Mimi and Luke find the monster and learn that they have a connection to it. After going through a series of names, they land on one that sticks – and the true story begins. Filled with gore and comedic moments from the entire cast, Psycho Goreman reminds me of one of those classic B-Movies that know what it is and how to appeal to its audience. While the low-budget effects and excessive violence and language may repel some viewers, those who are on board with what Kostanski is selling will have a great time watching this film.
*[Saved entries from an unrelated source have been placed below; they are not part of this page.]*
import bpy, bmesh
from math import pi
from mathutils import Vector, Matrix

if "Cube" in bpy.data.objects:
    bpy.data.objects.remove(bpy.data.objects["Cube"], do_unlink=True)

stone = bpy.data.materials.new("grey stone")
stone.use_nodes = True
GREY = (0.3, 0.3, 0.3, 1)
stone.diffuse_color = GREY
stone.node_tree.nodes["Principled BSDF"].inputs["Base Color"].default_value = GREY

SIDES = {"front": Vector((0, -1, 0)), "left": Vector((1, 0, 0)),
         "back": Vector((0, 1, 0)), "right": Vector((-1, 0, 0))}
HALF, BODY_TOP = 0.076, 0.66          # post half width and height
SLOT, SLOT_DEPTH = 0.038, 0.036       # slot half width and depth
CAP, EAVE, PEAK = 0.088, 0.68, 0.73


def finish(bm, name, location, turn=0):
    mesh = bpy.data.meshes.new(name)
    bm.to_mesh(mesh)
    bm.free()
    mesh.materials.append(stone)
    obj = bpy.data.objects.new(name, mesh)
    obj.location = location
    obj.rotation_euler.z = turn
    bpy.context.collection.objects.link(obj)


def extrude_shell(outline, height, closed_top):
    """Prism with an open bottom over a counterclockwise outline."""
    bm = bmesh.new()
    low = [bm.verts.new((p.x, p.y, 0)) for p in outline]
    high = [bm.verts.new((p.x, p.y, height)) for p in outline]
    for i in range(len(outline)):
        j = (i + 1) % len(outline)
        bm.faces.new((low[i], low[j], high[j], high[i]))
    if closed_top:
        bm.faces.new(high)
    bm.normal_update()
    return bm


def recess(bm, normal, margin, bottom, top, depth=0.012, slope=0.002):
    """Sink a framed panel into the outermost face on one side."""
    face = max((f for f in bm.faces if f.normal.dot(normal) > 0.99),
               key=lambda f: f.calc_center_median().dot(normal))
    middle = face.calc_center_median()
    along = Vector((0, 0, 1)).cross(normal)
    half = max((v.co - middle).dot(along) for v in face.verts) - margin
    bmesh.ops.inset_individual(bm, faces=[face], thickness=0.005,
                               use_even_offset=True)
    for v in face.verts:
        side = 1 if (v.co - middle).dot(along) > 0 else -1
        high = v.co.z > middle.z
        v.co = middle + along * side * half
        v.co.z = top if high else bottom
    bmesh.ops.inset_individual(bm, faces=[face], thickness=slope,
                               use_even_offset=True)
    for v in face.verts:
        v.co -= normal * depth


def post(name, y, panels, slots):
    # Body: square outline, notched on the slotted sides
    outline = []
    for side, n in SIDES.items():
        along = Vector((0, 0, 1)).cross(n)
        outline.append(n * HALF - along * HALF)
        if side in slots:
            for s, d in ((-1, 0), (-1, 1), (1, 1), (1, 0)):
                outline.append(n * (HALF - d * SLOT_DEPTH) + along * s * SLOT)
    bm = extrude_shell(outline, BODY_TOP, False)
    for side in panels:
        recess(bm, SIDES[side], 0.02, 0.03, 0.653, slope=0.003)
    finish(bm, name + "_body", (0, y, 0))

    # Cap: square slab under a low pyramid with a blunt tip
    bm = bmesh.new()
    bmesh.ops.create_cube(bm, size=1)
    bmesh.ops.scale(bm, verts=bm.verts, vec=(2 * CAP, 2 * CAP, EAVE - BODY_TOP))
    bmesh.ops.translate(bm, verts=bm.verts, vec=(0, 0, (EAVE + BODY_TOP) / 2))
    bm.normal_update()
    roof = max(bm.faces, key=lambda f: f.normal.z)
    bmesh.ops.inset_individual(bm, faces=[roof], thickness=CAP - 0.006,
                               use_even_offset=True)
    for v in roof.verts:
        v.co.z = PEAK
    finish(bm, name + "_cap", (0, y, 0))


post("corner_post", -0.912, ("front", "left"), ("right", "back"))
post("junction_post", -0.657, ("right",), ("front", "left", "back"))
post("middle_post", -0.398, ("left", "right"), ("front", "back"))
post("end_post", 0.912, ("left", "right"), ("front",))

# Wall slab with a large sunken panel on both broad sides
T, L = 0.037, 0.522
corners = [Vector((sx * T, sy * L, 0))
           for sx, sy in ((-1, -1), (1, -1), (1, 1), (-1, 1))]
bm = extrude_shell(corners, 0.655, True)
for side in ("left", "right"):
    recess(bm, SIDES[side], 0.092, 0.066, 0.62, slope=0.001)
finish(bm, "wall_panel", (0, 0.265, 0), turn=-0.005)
Hanna is tasked with carrying much of the film, and is up for the challenge. Her performance at times feels like one, but the theatrics and big performance feels at home amongst the assortment of R-rated Power Ranger-esque creatures that fill the various moments of the film. Mimi’s tolerance for the monsters and dangerous situations is matched only by her own desires to rule.
Myer may have the more challenging task playing the much more submissive and boring character type. Somehow – between his performance and the writing – his character never got annoying and manages to be a good source of pathos for the audience: a loving brother who is clearly intimidated by his younger sister, and slightly afraid of the world he lives in. Both characters work well, and together they overcome a common problem with bigger budgeted films where the child leads just don’t work. Mimi and Luke are able to stand toe to toe with the enjoyment of the crazy monsters and Sci-fi world-building.
There are moments in the film that reveal its low budget, but those effects – and the impact they have – are ones to cherish. They refer back to a time when everything had to be done in-camera. Sure, a lot of the time those images look silly or like people in costumes. However, when they click, they often offer some fun visuals and demonstrate a level of the craft often forgotten in modern films. Filmmaking is as much about problem-solving as it is about looking pristine. You can see the love put into this crazy horror sci-fi comedy, and that goes a long way.
With that said, most of the film looks pretty outstanding. The creature’s design is interesting and original. There is a lot of craft put into the backstory, as well as character development that lesser B-movies would have glossed over. Yet, there is enough restraint exercised to not bog the film down with too many details. Kostanski offers enough to sink your teeth into and attach to the moments in the film without making the audience feel bloated with unnecessary exposition.
Psycho Goreman will have a solid following – especially with subscribers on Shudder, where it will be available to stream as of May 20, 2021. If any of what was said above appeals to your sensibilities, then this is a definite film to check out. I found myself far more amused with this than several of the more recent major releases. PG earns the Not Quite Golden, Ponyboy rating.